Design Element
Comment on "A Quick Objective-C 2.0 Tutorial"
by Jesper — Oct 28
Joachim Mårtensson: The changes between the 32-bit and 64-bit Objective-C runtime are documented in (ADC free account login required).

Basically, 32-bit Objective-C classes store instance variables (ivars) in something close to a struct somewhere in its own class layout (which is also a struct - `id` is the name for a struct whose first field is an isa of type Class). You can use the deprecated @defs keyword to recreate the ivars inline in another struct if you's like (and you probably don't). This means that the size of the direct object varies depending on how many ivars you have.

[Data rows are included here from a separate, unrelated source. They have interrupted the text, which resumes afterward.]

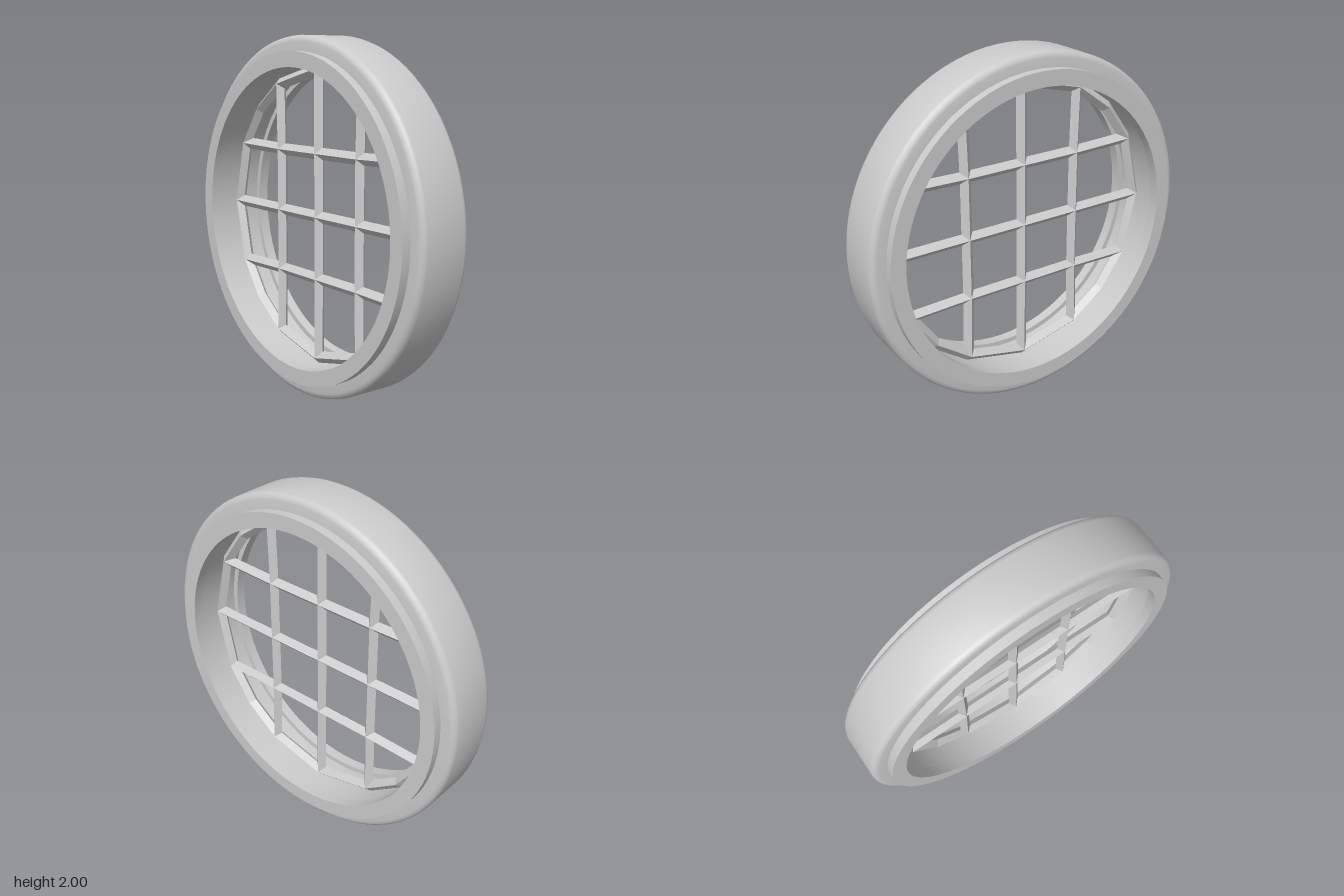
import * as THREE from 'three';
import { toCreasedNormals } from 'three/addons/utils/BufferGeometryUtils.js';

const SEGMENTS = 96;
const BAR = 0.034; // half width of a lattice bar
const material = new THREE.MeshStandardMaterial({ color: 0xcccccc });
const flatMaterial = new THREE.MeshStandardMaterial({ color: 0xcccccc, flatShading: true });

// Ring turned around z from a closed counterclockwise profile of [radius, depth]
function ring(name, profile) {
  const points = [...profile, profile[0]].map(([r, d]) => new THREE.Vector2(r, d));
  const geometry = new THREE.LatheGeometry(points, SEGMENTS).rotateX(Math.PI / 2);
  const mesh = new THREE.Mesh(toCreasedNormals(geometry, 0.6), material);
  mesh.name = name;
  return mesh;
}

// Diamond-section bar between two points of the lattice plane
function bar(name, a, b) {
  const direction = b.clone().sub(a);
  const geometry = new THREE.CylinderGeometry(BAR, BAR, direction.length(), 4, 1);
  const mesh = new THREE.Mesh(geometry, flatMaterial);
  mesh.position.set((a.x + b.x) / 2, (a.y + b.y) / 2, 0);
  mesh.rotation.z = Math.atan2(direction.y, direction.x) - Math.PI / 2;
  mesh.name = name;
  return mesh;
}

// Mitred diamond-section frame through a closed loop of points
function rimFrame(loop) {
  const section = [[BAR, 0], [0, BAR], [-BAR, 0], [0, -BAR]];
  const positions = [];
  const index = [];
  loop.forEach((p, i) => {
    const outward = p.clone().normalize();
    section.forEach(([r, z]) => positions.push(p.x + outward.x * r, p.y + outward.y * r, z));
    const next = (i + 1) % loop.length;
    for (let k = 0; k < 4; k++) {
      const m = (k + 1) % 4;
      const a = i * 4 + k, b = next * 4 + k, c = next * 4 + m, d = i * 4 + m;
      index.push(a, b, c, a, c, d);
    }
  });
  const geometry = new THREE.BufferGeometry();
  geometry.setAttribute('position', new THREE.Float32BufferAttribute(positions, 3));
  geometry.setIndex(index);
  geometry.computeVertexNormals();
  const mesh = new THREE.Mesh(geometry, flatMaterial);
  mesh.name = 'latticeRim';
  return mesh;
}

export function createModel() {
  const model = new THREE.Group();
  model.name = 'roundWindow';
  const body = new THREE.Group();
  body.name = 'windowBody';
  body.position.y = 1;
  model.add(body);

  // Main ring with rounded outer edges
  const bevel = 0.035, half = 0.155;
  const profile = [[0.86, -half]];
  for (const side of [-1, 1]) {
    for (let i = 0; i <= 3; i++) {
      const t = (side < 0 ? i - 3 : i) * Math.PI / 6;
      profile.push([1 - bevel + bevel * Math.cos(t), side * (half - bevel) + bevel * Math.sin(t)]);
    }
  }
  profile.push([0.86, half]);
  body.add(ring('outerRing', profile));

  // Raised trim on both faces, overhanging the opening
  for (const [name, z0, z1] of [['frontTrim', 0.145, 0.205], ['backTrim', -0.205, -0.145]]) {
    body.add(ring(name, [[0.83, z0], [0.915, z0], [0.915, z1], [0.83, z1]]));
  }

  // Lattice: a 5 x 5 grid whose border is pushed out onto a circle
  const lattice = new THREE.Group();
  lattice.name = 'lattice';
  body.add(lattice);
  const node = (i, j) => {
    const p = new THREE.Vector2(i, j);
    const onBorder = Math.max(Math.abs(i), Math.abs(j)) === 2;
    return onBorder ? p.setLength(0.82) : p.multiplyScalar(0.357);
  };
  for (let j = -1; j <= 1; j++) {
    for (let i = -2; i < 2; i++) {
      lattice.add(bar('horizontalBar', node(i, j), node(i + 1, j)));
      lattice.add(bar('verticalBar', node(j, i), node(j, i + 1)));
    }
  }

  // Border nodes in counterclockwise order
  const loop = [];
  for (let k = -2; k < 2; k++) loop.push(node(2, k));
  for (let k = 2; k > -2; k--) loop.push(node(k, 2));
  for (let k = 2; k > -2; k--) loop.push(node(-2, k));
  for (let k = -2; k < 2; k++) loop.push(node(k, -2));
  lattice.add(rimFrame(loop));

  return model;
}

With the 64-bit Objective-C runtime they're doing changes they've liked to do for all these years on the 32-bit runtime but can't do because it would break binary compatibility. One of those changes are "non-fragile ivars" which means that they're instead stored in another opaque container, and that means that the size of the object is instead constant, leading to better binary compatibility.

For example, if you make a framework with a class that has one ivar, and compile a 64-bit version of it, and an application uses that framework, and you then put out a new version with identical API but two new ivars inside that class, and you swap the old framework with the new framework, Everything Will Just Work.
Back to "A Quick Objective-C 2.0 Tutorial"
Design Element

Copyright © Scott Stevenson 2004-2015